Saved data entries
· · · · · · ·

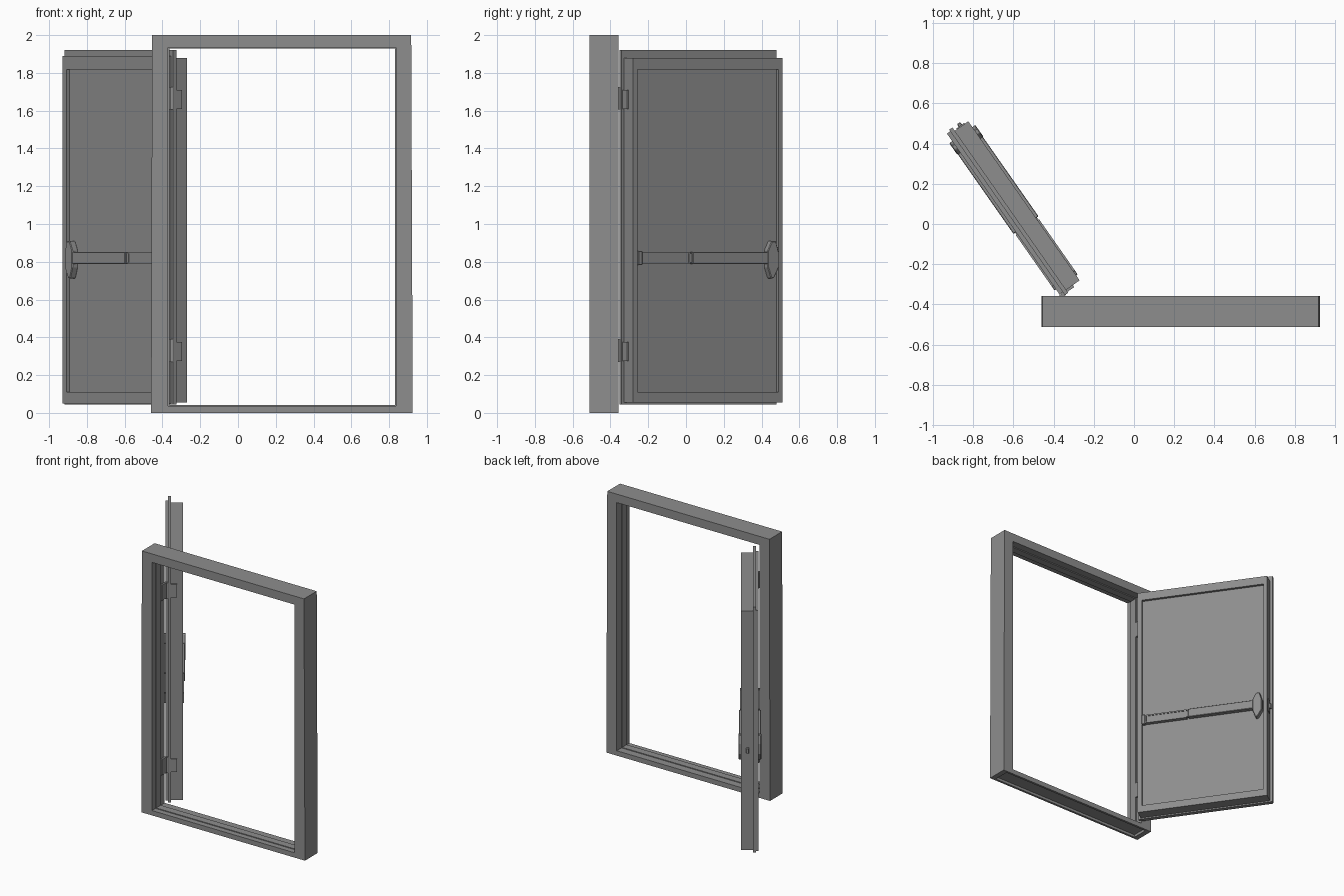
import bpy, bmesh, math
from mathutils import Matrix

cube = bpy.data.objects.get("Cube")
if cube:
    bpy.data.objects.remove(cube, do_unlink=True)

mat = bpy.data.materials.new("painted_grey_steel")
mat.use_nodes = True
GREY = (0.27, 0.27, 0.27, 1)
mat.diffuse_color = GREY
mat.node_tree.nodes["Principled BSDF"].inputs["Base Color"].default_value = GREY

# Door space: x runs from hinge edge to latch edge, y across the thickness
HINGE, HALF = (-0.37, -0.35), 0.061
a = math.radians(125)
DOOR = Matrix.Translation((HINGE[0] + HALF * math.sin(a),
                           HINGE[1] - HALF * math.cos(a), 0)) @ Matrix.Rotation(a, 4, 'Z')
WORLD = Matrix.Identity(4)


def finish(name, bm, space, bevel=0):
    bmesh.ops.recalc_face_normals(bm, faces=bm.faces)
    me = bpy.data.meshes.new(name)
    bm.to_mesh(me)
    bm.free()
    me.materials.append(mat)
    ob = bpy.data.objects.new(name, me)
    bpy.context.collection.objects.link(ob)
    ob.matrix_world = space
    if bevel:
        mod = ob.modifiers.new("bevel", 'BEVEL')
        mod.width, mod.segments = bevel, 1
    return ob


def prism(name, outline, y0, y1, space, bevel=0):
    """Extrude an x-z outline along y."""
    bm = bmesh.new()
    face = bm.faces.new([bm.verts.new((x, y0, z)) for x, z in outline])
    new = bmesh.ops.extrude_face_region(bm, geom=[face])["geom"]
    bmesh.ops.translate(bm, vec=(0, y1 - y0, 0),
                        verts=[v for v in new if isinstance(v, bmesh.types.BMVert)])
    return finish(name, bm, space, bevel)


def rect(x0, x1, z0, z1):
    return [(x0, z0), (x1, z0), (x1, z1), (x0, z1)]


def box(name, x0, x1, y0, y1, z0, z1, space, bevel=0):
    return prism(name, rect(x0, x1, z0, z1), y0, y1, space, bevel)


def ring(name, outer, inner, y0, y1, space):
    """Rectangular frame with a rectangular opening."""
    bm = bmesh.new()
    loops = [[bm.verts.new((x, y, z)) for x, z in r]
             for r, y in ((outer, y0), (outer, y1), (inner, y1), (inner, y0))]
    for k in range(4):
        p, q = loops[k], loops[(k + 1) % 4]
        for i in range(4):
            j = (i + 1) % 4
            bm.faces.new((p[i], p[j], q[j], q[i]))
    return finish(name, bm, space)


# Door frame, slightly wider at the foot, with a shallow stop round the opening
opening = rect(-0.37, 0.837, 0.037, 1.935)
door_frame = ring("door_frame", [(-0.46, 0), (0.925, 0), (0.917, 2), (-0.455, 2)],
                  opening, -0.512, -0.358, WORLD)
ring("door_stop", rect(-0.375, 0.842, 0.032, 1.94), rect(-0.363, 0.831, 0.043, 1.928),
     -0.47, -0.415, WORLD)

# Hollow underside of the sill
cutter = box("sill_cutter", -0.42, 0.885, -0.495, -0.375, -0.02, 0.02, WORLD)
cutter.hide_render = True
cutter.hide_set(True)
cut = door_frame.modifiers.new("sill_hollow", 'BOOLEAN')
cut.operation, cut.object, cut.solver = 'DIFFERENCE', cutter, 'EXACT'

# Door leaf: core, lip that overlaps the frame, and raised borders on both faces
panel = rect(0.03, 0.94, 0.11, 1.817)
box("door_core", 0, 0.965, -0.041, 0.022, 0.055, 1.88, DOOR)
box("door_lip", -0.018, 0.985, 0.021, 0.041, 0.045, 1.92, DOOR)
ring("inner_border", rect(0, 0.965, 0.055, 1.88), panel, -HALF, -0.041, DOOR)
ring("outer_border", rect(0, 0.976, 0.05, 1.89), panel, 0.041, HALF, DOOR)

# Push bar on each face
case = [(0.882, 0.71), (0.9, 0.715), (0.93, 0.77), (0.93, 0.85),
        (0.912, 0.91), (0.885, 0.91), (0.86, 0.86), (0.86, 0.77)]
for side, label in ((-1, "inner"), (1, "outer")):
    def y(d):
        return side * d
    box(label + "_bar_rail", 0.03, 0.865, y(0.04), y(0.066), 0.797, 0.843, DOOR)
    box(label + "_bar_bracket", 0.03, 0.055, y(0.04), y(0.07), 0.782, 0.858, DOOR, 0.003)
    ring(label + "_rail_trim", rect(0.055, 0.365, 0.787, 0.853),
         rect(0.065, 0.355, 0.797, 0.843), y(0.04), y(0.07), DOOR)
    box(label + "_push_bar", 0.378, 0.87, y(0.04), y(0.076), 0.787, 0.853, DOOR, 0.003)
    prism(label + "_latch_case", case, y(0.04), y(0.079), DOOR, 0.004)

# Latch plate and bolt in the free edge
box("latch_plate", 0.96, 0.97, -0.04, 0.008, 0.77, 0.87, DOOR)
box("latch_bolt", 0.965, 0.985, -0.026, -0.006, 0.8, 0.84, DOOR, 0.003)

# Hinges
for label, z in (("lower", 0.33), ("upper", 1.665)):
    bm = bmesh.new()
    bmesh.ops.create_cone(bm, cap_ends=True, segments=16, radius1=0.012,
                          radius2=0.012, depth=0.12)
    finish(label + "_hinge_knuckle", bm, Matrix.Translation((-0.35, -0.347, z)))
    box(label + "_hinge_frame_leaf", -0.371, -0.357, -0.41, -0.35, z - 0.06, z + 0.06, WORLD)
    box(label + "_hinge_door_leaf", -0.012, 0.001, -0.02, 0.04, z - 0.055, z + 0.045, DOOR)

· · · · · · ·

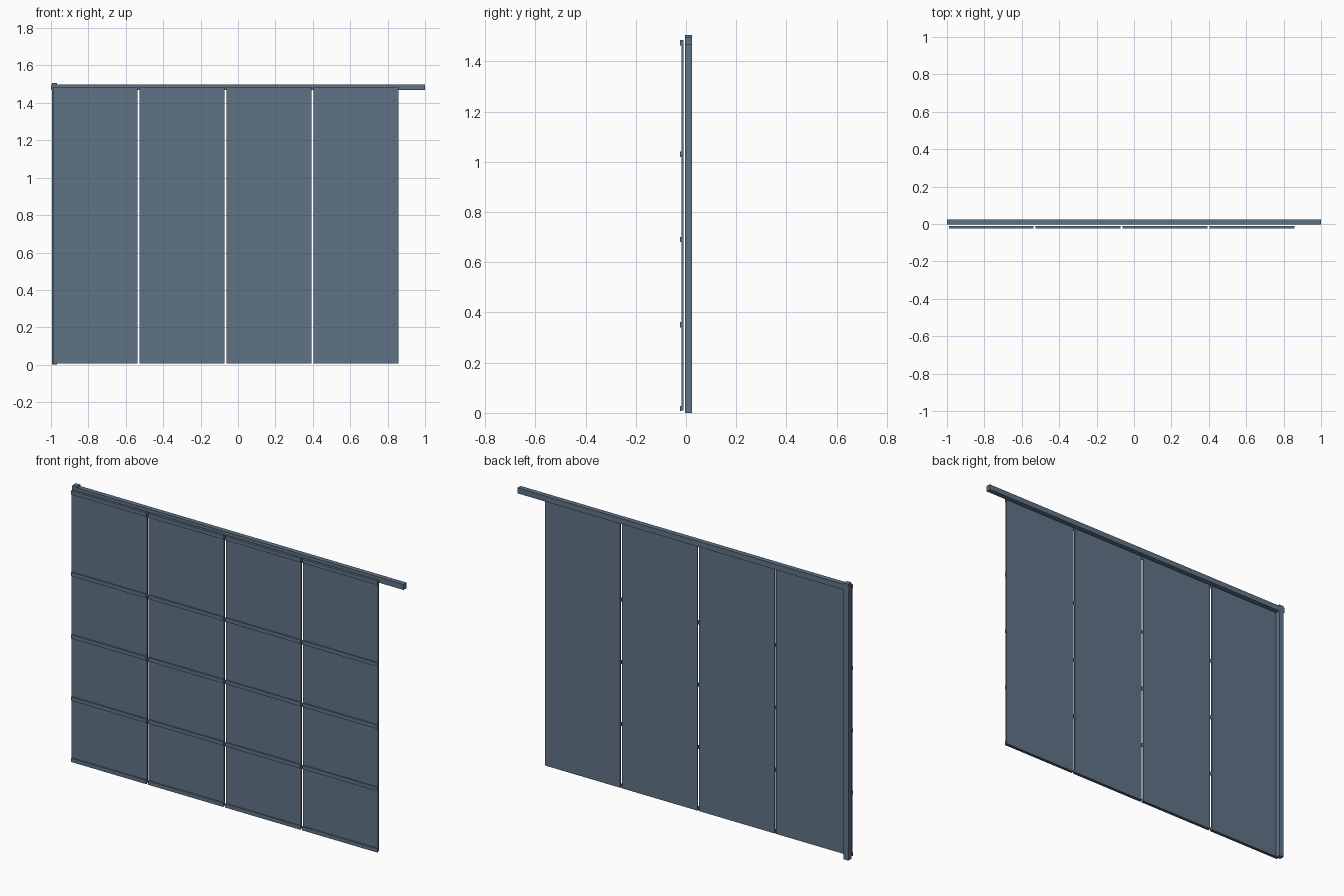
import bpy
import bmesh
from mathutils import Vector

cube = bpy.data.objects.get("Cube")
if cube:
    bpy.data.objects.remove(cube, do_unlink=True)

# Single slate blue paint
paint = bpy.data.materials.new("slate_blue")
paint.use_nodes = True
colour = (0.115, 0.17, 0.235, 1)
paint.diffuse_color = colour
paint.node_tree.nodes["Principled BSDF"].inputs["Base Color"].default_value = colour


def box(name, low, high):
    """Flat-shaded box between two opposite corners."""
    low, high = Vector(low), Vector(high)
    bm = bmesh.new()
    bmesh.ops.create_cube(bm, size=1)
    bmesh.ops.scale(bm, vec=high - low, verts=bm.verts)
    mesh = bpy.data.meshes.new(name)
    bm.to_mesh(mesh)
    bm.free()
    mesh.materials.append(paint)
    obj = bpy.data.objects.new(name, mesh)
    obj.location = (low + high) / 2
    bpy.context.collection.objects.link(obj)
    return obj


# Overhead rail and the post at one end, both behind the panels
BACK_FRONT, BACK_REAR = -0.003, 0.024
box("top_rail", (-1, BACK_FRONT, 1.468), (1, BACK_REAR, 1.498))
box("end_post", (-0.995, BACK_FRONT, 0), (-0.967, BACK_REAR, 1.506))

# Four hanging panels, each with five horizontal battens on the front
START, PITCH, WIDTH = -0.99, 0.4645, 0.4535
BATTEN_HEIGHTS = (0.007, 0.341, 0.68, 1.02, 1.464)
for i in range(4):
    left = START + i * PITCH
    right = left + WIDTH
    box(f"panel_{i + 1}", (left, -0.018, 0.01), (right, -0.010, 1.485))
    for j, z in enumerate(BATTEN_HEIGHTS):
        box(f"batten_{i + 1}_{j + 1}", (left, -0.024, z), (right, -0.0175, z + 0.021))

· · · · · · ·

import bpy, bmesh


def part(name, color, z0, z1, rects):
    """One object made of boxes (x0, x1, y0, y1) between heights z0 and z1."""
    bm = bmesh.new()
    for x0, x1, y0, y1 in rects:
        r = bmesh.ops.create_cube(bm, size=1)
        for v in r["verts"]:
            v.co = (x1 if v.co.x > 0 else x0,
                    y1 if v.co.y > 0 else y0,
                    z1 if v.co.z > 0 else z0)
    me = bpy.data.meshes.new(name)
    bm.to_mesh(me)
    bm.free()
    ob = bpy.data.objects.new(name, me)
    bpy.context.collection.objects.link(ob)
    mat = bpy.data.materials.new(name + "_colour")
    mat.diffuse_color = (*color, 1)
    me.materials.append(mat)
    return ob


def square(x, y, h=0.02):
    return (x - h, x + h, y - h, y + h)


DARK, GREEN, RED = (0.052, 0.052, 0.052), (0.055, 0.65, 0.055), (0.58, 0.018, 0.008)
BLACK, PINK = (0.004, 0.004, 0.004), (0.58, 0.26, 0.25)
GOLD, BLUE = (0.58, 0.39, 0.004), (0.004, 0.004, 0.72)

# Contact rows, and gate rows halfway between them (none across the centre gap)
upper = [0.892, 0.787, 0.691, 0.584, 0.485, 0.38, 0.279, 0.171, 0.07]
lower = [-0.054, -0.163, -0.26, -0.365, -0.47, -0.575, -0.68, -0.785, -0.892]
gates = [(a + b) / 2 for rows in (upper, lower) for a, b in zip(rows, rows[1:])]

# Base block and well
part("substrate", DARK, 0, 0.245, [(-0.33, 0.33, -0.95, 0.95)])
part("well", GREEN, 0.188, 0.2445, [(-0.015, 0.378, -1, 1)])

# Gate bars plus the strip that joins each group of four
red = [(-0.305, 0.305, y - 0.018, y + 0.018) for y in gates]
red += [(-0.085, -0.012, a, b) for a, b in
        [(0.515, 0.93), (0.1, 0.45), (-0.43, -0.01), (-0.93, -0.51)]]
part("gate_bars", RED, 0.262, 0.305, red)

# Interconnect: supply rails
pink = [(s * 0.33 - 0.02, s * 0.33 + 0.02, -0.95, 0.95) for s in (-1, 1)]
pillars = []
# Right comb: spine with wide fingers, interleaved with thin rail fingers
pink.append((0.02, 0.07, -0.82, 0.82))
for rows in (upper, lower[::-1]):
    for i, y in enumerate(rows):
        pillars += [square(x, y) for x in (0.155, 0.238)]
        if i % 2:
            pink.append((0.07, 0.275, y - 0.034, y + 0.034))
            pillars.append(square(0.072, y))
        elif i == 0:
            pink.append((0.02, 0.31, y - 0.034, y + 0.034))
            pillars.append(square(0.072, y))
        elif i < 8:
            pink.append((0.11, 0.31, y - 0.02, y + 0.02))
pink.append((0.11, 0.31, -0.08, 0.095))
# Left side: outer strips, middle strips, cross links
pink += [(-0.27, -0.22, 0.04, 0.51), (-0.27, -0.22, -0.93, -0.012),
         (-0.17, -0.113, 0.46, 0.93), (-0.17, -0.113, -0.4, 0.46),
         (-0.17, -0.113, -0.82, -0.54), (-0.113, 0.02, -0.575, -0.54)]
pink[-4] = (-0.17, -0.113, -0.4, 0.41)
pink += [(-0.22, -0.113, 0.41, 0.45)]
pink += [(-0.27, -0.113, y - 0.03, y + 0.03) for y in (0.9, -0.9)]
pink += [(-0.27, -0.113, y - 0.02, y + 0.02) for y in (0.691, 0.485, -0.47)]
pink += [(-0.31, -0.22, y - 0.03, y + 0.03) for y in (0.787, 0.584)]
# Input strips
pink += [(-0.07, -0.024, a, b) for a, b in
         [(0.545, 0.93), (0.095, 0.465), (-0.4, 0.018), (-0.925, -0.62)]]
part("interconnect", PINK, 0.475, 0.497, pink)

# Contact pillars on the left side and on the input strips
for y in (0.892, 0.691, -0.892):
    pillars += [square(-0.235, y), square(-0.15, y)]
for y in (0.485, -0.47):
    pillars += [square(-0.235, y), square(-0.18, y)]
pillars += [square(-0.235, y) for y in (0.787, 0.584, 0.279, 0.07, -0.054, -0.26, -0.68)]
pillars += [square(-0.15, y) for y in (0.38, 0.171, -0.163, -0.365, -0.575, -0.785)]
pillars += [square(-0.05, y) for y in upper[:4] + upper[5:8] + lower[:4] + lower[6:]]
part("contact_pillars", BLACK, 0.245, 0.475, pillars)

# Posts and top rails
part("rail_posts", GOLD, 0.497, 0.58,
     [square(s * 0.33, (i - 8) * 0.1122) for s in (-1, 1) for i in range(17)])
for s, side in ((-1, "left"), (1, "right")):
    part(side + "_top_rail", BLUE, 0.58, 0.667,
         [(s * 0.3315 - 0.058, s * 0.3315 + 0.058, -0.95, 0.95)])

· · · · · · ·

• **Action item**: Could you set down, word for word, only the lines above from the line with "object made of" to the line with "v.co = (x1 if", including both?

• **Answer box**:
    """One object made of boxes (x0, x1, y0, y1) between heights z0 and z1."""
    bm = bmesh.new()
    for x0, x1, y0, y1 in rects:
        r = bmesh.ops.create_cube(bm, size=1)
        for v in r["verts"]:
            v.co = (x1 if v.co.x > 0 else x0,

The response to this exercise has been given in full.